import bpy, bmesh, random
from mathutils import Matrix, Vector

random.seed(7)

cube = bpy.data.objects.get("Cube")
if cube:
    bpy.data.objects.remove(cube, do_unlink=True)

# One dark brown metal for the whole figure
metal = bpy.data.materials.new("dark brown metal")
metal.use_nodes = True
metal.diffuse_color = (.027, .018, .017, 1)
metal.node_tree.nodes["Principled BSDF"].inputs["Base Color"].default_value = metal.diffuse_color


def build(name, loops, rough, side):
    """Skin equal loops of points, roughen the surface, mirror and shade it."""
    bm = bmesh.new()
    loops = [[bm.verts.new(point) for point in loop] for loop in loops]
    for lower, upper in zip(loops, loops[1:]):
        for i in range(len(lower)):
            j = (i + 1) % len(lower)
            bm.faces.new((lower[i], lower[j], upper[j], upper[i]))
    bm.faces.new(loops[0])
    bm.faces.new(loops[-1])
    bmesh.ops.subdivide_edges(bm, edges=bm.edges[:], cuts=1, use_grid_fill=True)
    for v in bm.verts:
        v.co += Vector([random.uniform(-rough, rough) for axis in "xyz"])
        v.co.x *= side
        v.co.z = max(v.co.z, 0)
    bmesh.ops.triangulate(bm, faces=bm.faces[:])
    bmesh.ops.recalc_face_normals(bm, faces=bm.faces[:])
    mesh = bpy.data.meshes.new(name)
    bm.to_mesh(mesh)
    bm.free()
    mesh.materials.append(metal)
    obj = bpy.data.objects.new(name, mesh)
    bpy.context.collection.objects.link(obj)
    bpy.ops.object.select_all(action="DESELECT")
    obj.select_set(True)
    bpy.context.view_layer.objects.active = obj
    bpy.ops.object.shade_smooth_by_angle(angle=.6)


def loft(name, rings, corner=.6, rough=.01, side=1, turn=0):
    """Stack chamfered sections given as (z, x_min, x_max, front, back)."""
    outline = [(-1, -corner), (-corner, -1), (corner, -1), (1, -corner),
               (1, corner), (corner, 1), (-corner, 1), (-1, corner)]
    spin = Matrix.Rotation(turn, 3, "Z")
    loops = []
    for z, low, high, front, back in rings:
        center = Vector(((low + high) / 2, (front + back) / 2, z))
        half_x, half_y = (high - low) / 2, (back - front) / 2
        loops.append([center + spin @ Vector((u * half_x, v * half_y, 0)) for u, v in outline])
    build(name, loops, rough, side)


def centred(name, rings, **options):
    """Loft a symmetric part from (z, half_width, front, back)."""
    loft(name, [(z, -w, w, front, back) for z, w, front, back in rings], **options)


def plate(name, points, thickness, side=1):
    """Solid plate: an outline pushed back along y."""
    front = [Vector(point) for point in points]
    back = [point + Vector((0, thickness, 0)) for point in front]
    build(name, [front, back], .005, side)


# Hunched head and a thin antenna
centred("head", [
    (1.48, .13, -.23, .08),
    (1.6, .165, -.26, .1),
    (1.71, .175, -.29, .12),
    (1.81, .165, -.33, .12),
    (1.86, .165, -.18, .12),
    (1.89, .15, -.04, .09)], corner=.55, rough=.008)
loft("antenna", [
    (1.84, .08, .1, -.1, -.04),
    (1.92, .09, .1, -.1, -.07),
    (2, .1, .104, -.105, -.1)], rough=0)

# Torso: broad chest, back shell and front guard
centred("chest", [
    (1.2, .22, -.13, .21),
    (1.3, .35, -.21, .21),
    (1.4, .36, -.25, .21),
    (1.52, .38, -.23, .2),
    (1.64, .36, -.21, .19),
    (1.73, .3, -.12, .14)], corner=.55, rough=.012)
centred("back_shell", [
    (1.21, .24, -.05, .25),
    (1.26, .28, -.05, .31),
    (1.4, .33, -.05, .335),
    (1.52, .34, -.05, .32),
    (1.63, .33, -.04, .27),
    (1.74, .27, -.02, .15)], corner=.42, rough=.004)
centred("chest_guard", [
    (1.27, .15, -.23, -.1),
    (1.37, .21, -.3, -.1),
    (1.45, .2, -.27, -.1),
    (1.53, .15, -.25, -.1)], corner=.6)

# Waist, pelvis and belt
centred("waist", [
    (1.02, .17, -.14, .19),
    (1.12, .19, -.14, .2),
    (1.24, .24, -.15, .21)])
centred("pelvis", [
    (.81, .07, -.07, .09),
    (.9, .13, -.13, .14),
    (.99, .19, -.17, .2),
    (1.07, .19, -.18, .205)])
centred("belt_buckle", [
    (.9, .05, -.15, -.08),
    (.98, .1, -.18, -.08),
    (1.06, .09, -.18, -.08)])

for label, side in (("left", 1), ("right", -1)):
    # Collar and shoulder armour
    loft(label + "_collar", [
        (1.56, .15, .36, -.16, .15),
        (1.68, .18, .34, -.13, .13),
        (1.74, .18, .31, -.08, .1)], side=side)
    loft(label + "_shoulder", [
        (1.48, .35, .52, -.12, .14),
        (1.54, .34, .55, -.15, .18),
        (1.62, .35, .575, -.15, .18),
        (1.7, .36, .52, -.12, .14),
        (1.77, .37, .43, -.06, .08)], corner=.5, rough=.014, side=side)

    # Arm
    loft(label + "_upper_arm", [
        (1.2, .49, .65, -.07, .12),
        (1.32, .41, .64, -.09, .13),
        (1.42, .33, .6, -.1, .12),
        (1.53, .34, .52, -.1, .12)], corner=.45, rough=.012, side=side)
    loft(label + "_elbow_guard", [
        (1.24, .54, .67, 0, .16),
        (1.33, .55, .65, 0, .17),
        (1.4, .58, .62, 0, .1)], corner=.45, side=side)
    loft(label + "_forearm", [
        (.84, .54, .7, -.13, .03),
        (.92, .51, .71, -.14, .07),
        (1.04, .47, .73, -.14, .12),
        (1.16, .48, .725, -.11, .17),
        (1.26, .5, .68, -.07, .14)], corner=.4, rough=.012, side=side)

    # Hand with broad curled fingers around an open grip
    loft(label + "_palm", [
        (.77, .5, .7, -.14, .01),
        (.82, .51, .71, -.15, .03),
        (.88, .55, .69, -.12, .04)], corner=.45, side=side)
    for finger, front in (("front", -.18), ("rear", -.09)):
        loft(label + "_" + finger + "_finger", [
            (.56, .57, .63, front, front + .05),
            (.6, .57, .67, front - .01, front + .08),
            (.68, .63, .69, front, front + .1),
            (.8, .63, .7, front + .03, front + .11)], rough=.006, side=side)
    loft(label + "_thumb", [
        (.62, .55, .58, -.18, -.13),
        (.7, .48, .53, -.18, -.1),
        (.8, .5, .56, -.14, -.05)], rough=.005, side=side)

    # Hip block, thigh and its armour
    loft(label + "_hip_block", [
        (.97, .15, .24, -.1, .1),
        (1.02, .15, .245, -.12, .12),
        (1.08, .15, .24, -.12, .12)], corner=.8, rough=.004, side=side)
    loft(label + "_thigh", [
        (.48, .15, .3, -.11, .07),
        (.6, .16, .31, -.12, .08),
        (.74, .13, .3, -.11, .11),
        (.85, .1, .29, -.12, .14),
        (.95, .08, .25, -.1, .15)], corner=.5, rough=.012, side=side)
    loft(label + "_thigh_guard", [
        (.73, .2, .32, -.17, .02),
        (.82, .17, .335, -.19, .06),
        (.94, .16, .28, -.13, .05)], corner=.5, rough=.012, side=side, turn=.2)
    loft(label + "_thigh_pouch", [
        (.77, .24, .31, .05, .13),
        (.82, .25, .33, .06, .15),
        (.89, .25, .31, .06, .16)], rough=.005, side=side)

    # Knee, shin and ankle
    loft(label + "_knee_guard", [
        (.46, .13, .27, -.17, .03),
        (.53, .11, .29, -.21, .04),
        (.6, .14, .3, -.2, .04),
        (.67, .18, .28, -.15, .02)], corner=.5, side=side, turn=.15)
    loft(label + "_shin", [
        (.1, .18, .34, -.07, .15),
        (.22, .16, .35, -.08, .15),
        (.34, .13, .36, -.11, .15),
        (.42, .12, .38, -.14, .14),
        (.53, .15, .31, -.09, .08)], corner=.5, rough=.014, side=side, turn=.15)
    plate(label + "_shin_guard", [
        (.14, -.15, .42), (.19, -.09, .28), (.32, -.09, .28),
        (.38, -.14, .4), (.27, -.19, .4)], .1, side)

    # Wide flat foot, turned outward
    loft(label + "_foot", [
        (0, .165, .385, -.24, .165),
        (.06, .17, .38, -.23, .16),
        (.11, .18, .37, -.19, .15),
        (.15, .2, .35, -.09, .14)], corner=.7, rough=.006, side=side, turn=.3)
════════════════════
From the entries above, list each line with "True" in it.

    bpy.data.objects.remove(cube, do_unlink=True)
metal.use_nodes = True
    bmesh.ops.subdivide_edges(bm, edges=bm.edges[:], cuts=1, use_grid_fill=True)
    obj.select_set(True)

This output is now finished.